I’m not talking about critical race theory, a legal concept that is only occasionally taught in undergraduate schools but mostly presented in our nation’s law schools. Somehow the history deniers have managed to propose laws in the majority of states to regulate the way race is taught in schools. These laws would prevent teaching content that would make students “uncomfortable” or “guilty”. In other words, legislators are saying that teachers can’t tell the truth.
I understand the discomfort. I understand it personally. I’ll never forget my seventh-grade Catholic school classroom when a sister who looked like she had jumped off an Aunt Jemima’s pancake box was pictured in the textbook and the nun looked at me, directly, before saying that enslavement “wasn’t that bad.” It might have been my mom’s eighth or ninth bus trip to the school to tell them about history. Uncomfortable? Tell me about it. For the next week or so, I was hazed by classmates who told me that I used to be a slave. No matter. I gave as good as I got, and the truth was that my foremothers and forefathers were enslaved. Nobody cared about my discomfort nor the distorted version of history my classmates and I were force-fed. And nobody cared that white children were also being fed a distortion that allowed them to feel superior to me and to incorporate racism into the way they saw the world.
So I have a message to those corporations who are doing these Black History Commemorations, ads and sales. Stop it! We ain’t stupid. We aren’t buying your stuff because you genuflected to a moment. If you are really about Black History, why not support Black people, on the real? Why not put your corporate weight into the fight for voting rights? Why not treat your employees fairly. We don’t need to see your ads, we need to see your action.

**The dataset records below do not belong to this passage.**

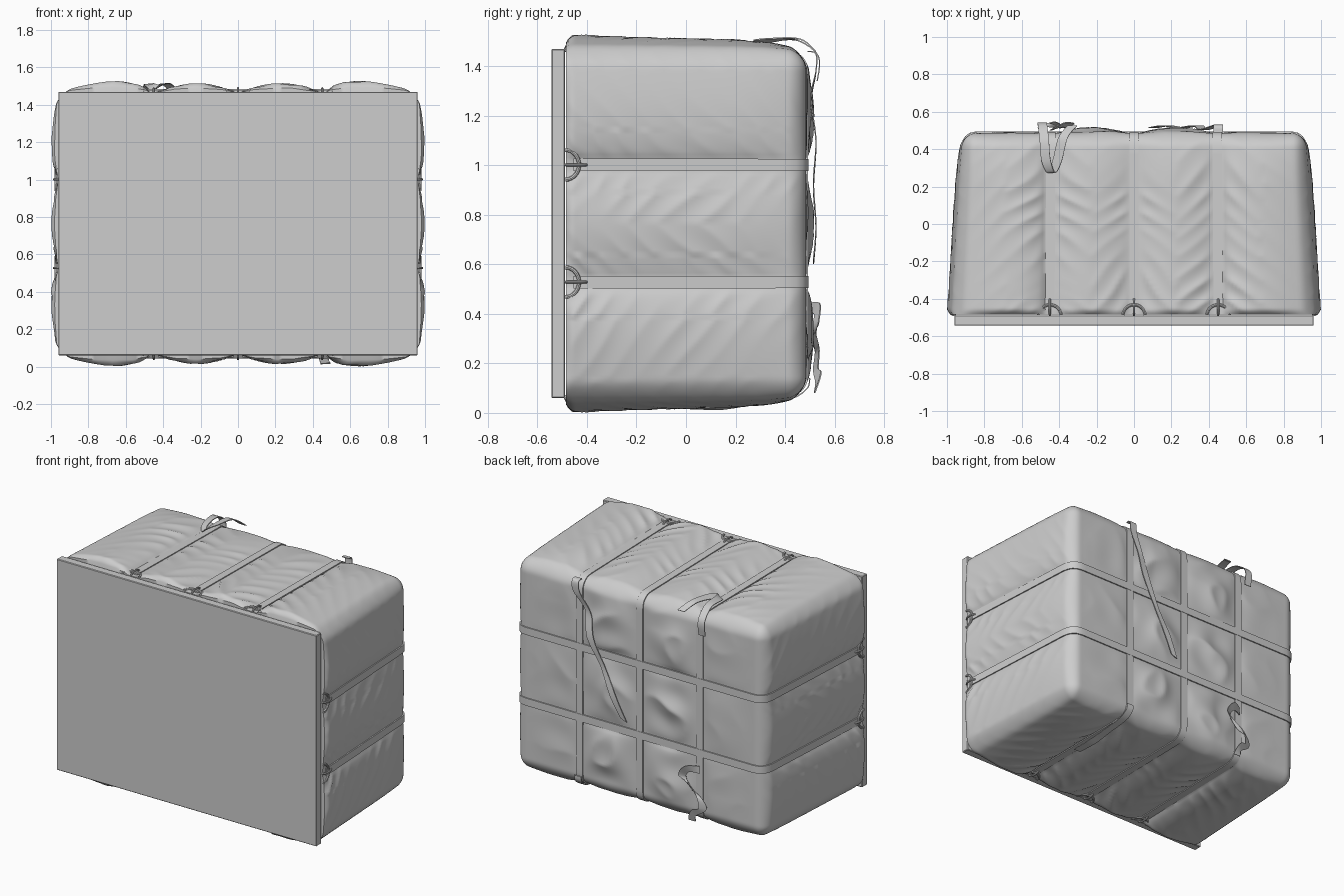
import bpy, bmesh, math
from mathutils import Vector, noise

if "Cube" in bpy.data.objects:
    bpy.data.objects.remove(bpy.data.objects["Cube"])

grey = bpy.data.materials.new("light grey")
grey.diffuse_color = (0.61, 0.61, 0.61, 1)
grey.use_nodes = True
grey.node_tree.nodes["Principled BSDF"].inputs["Base Color"].default_value = grey.diffuse_color

HX, HY, HZ, R, CZ = 0.965, 0.485, 0.705, 0.075, 0.765
X_STRAPS = (-0.45, 0.0, 0.45)
Z_STRAPS = (-0.237, 0.237)          # relative to the bundle centre


def finish(ob, angle=40):
    """Apply modifiers, set the colour and smooth the soft edges."""
    bpy.ops.object.select_all(action='DESELECT')
    ob.select_set(True)
    bpy.context.view_layer.objects.active = ob
    bpy.ops.object.convert(target='MESH')
    ob.data.materials.clear()
    ob.data.materials.append(grey)
    bpy.ops.object.shade_smooth_by_angle(angle=math.radians(angle))
    return ob


def link(name, data):
    ob = bpy.data.objects.new(name, data)
    bpy.context.collection.objects.link(ob)
    return ob


def base(q):
    """Tapered box with rounded back and side edges: position and normal."""
    inner = Vector((max(R - HX, min(HX - R, q.x)), min(q.y, HY - R),
                    max(R - HZ, min(HZ - R, q.z))))
    d = q - inner
    n = d.normalized() if d.length > 1e-6 else Vector((0, 0, 0))
    p = inner + n * R
    t = (p.y + HY) / (2 * HY)
    p.x *= 1 - 0.055 * t * (p.x / HX) ** 2
    p.z *= 1 - 0.02 * t * (p.z / HZ) ** 2
    return p, n


def panel(u, straps, limit):
    """Bulge height 0..1 within the panel between straps, and strap distance."""
    u = abs(u)
    d = min(abs(u - abs(s)) for s in straps)
    last = straps[-1]
    if u > last:                    # end panel, fullest nearer the strap
        t = (u - last - 0.025) / (limit - last - 0.025)
        t = max(0, min(1, t)) ** 0.72
    else:
        inner = 0.025 if 0.0 in straps else 0.025 - last
        t = max(0, min(1, (u - inner) / (last - 0.025 - inner)))
    return max(0, math.sin(math.pi * t)) ** 0.9, d


def folds(y, d, seed):
    """Slanted creases that run away from each strap."""
    wob = noise.noise(Vector((y * 2.5, d * 2, seed)))
    c = abs(math.sin(25 * (y + 0.85 * d) + 2.5 * wob))
    strength = 0.6 + 1.1 * noise.noise(Vector((y * 4, seed, d * 3)))
    return (0.6 - c) * strength * math.exp(-d / 0.18) * min(1, max(0, d - 0.025) / 0.05)


# Cloth-wrapped bundle, bulging between the straps and rolled in against the board
bm = bmesh.new()
bmesh.ops.create_cube(bm, size=2)
bmesh.ops.subdivide_edges(bm, edges=bm.edges[:], cuts=105, use_grid_fill=True)
for v in bm.verts:
    p, n = base(Vector((v.co.x * HX, v.co.y * HY, v.co.z * HZ)))
    t = (p.y + HY) / (2 * HY)
    fade = 1 - 0.25 * t - 0.55 * max(0, min(1, (p.y - 0.2) / 0.28)) ** 2
    roll = 1 - 0.55 * max(0, min(1, (-0.45 - p.y) / 0.035)) ** 2
    hx, dx = panel(p.x, X_STRAPS, 0.95)
    hz, dz = panel(p.z, Z_STRAPS, 0.69)
    amp_top = 0.056 if abs(p.x) > 0.45 else 0.044
    top = roll * fade * (amp_top * hx + 0.019 * folds(p.y, dx, round(p.x * 2.2) * 3.1))
    side = roll * fade * (0.034 * hz + 0.018 * folds(p.y, dz, round(p.z * 4) * 2.3 + 7))
    crease = 1 - 4 * abs(noise.noise(Vector((p.x * 4 + 2, 3, p.z * 4))))
    back = hx * hz * (0.02 + 0.014 * crease)
    if abs(p.x) > 0.45:
        back *= 0.5 * max(0, 1 - (abs(p.x) - 0.45) / 0.4)
    p.z += math.copysign(n.z * n.z, n.z) * top
    p.x += math.copysign(n.x * n.x, n.x) * side
    p.y += n.y * n.y * back
    v.co = p + Vector((0, 0, CZ))
bmesh.ops.remove_doubles(bm, verts=bm.verts[:], dist=0.0003)
me = bpy.data.meshes.new("cloth_bundle")
bm.to_mesh(me)
bm.free()
finish(link("cloth_bundle", me), 40)

# Flat board on the front
bpy.ops.mesh.primitive_cube_add(size=1, location=(0, -0.5165, CZ))
board = bpy.context.object
board.name = "front_board"
board.scale = (1.92, 0.055, 1.41)
bpy.ops.object.transform_apply(location=False, rotation=False, scale=True)
bev = board.modifiers.new("bevel", 'BEVEL')
bev.width, bev.segments = 0.004, 1
finish(board, 20)


def ribbon(name, pts, sides, width, thick):
    """Flat band along points, with one side direction per point."""
    verts = []
    for p, s in zip(pts, sides):
        s = Vector(s).normalized() * width / 2
        verts += [Vector(p) - s, Vector(p) + s]
    faces = [(i, i + 1, i + 3, i + 2) for i in range(0, len(verts) - 2, 2)]
    me = bpy.data.meshes.new(name)
    me.from_pydata(verts, [], faces)
    ob = link(name, me)
    sol = ob.modifiers.new("thickness", 'SOLIDIFY')
    sol.thickness, sol.offset = thick, 0
    return finish(ob, 35)


def tube(name, pts, radius, cyclic):
    cu = bpy.data.curves.new(name, 'CURVE')
    cu.dimensions = '3D'
    cu.bevel_depth, cu.bevel_resolution = radius, 2
    sp = cu.splines.new('POLY')
    sp.points.add(len(pts) - 1)
    for q, p in zip(sp.points, pts):
        q.co = (*p, 1)
    sp.use_cyclic_u = cyclic
    finish(link(name, cu))


def strap(name, make, half, lateral, lift):
    """Band from the board, over one side, across the back and to the board again."""
    N = 24
    flat = [(-HY + 0.03 + (2 * HY - 0.03) * i / N, half) for i in range(N)]
    path = flat + [(HY, half * (1 - 2 * i / 48)) for i in range(49)]
    path += [(y, -w) for y, w in reversed(flat)]
    pts = []
    for y, w in path:
        p, n = base(make(y, w))
        pts.append(p + n * lift + Vector((0, 0, CZ)))
    ribbon(name, pts, [lateral] * len(pts), 0.05, 0.008)


def fittings(name, c, n, lat):
    """Half ring lying on the cloth with an upright link through it."""
    c, n, lat, y = Vector(c), Vector(n), Vector(lat), Vector((0, 1, 0))
    arc = [math.pi * i / 14 for i in range(15)]
    tube(name + "_ring", [c + n * 0.008 + lat * 0.06 * math.cos(a) + y * 0.055 * math.sin(a)
                          for a in arc], 0.008, False)
    loop = [2 * math.pi * i / 18 for i in range(18)]
    tube(name + "_link", [c + y * (0.043 + 0.043 * math.cos(a)) + n * 0.019 * math.sin(a)
                          for a in loop], 0.006, True)


for i, x in enumerate(X_STRAPS):
    strap(f"upright_strap_{i}", lambda y, w: Vector((x, y, w)), HZ, (1, 0, 0), 0.004)
    for s in (1, -1):
        fittings(f"upright_{i}_{'top' if s > 0 else 'bottom'}",
                 (x, -0.487, CZ + s * HZ), (0, 0, s), (1, 0, 0))
for i, z in enumerate(Z_STRAPS):
    strap(f"level_strap_{i}", lambda y, w: Vector((w, y, z)), HX, (0, 0, 1), 0.006)
    for s in (1, -1):
        fittings(f"level_{i}_{'right' if s > 0 else 'left'}",
                 (s * HX, -0.487, CZ + z), (s, 0, 0), (0, 0, 1))


def tail(name, pts, sides, width=0.05):
    """Loose strap end, smoothed between a few points."""
    P, S, out, sd = [Vector(p) for p in pts], [Vector(s) for s in sides], [], []
    for i in range(len(P) - 1):
        a, b, c, d = P[max(i - 1, 0)], P[i], P[i + 1], P[min(i + 2, len(P) - 1)]
        for k in range(6):
            t = k / 6
            out.append(0.5 * (2 * b + (c - a) * t + (2 * a - 5 * b + 4 * c - d) * t * t
                              + (3 * b - a - 3 * c + d) * t ** 3))
            sd.append(S[i].lerp(S[i + 1], t))
    ribbon(name, out + [P[-1]], sd + [S[-1]], width, 0.005)


X, Z = (1, 0, 0), (0, 0, 1)
# Long tail hanging across the back
tail("long_back_tail", [(0.45, 0.49, 1.46), (0.45, 0.525, 1.45), (0.44, 0.525, 1.38),
                        (0.37, 0.505, 1.26), (0.34, 0.525, 1.1), (0.25, 0.515, 0.92),
                        (0.17, 0.525, 0.75), (0.1, 0.515, 0.61)],
     [X, X, X, (1, 0, 0.5), (1, 0, 0), (1, 0, 0.5), (1, 0, 0.1), (1, 0, 0.4)])
# Looped tail over the top back edge
tail("top_loop_tail", [(-0.49, 0.53, 1.34), (-0.49, 0.535, 1.44), (-0.48, 0.45, 1.505),
                       (-0.47, 0.34, 1.505), (-0.44, 0.275, 1.49), (-0.41, 0.34, 1.505),
                       (-0.38, 0.46, 1.51), (-0.33, 0.525, 1.46)],
     [X, X, X, (1, 0.2, 0.3), (0.7, 0, 0.7), (1, -0.2, 0.3), X, X])
# Curled tail low on the back
tail("curled_back_tail", [(-0.45, 0.5, 0.42), (-0.38, 0.53, 0.42), (-0.34, 0.525, 0.36),
                          (-0.4, 0.52, 0.3), (-0.47, 0.53, 0.25), (-0.49, 0.525, 0.18),
                          (-0.43, 0.535, 0.14), (-0.41, 0.52, 0.08)],
     [Z, (0.3, 0.5, 1), (1, 0.5, 0.2), (0.5, 0.2, 1), (1, 0.4, 0.6), (1, 0.4, 0),
      (0.4, 0.5, 1), X])
# Short tail under the bottom
tail("bottom_tail", [(0.45, 0.5, 0.14), (0.45, 0.49, 0.1), (0.455, 0.43, 0.06),
                     (0.46, 0.3, 0.04), (0.465, 0.15, 0.02), (0.47, 0.0, 0.018)],
     [X, X, X, X, (1, 0, 0.2), X])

That’s the hard part, though. It means changing your mind and shifting your consciousness. It means understanding the way that racism is baked into the cake we call America. It means calling it out, it means investigating the many ways your corporation benefitted from racism. If you are an insurance company, did your company insure enslaved people? Did you pay when they were murdered because they were the property that you insured? If you are a bank, did you issue bonds to corrupt and vicious enslavers? What were the profits and how do they manifest to this day? If you don’t want to deal with these issues, perhaps you can hire a historian or empower your employees to go through your archives. Or do you think that these questions are going to go away.
We are living in a moment of reckoning. The murders of George Floyd and Breonna Taylor have reminded us that Black Lives Matter because heretofore Black Life has been considered cheap. We must call their names, sing their song, this month. The singing and swaying, the renditions of “Lift Every Voice” and “We Shall Overcome” are poetic and powerful, but action is even more powerful. Corporate America could change public opinion if it chose to own its role in our nation’s ugly history.
It’s an ugly history, but it is also a powerful one. As Dr. Martin Luther King often said, “ the arc of the moral universe is long but it bends toward justice.” Corporate Americans can accelerate the slope of the arc if they are willing to share their role in the exploitation of Black people. I’m not expecting corporate Americans to do the right thing. I’m just offering a possibility that makes sense and can make a difference.
Dr. Julianne Malveaux is an economist, author and Dean of the College of Ethnic Studies at Cal State LA. Juliannemalveaux.com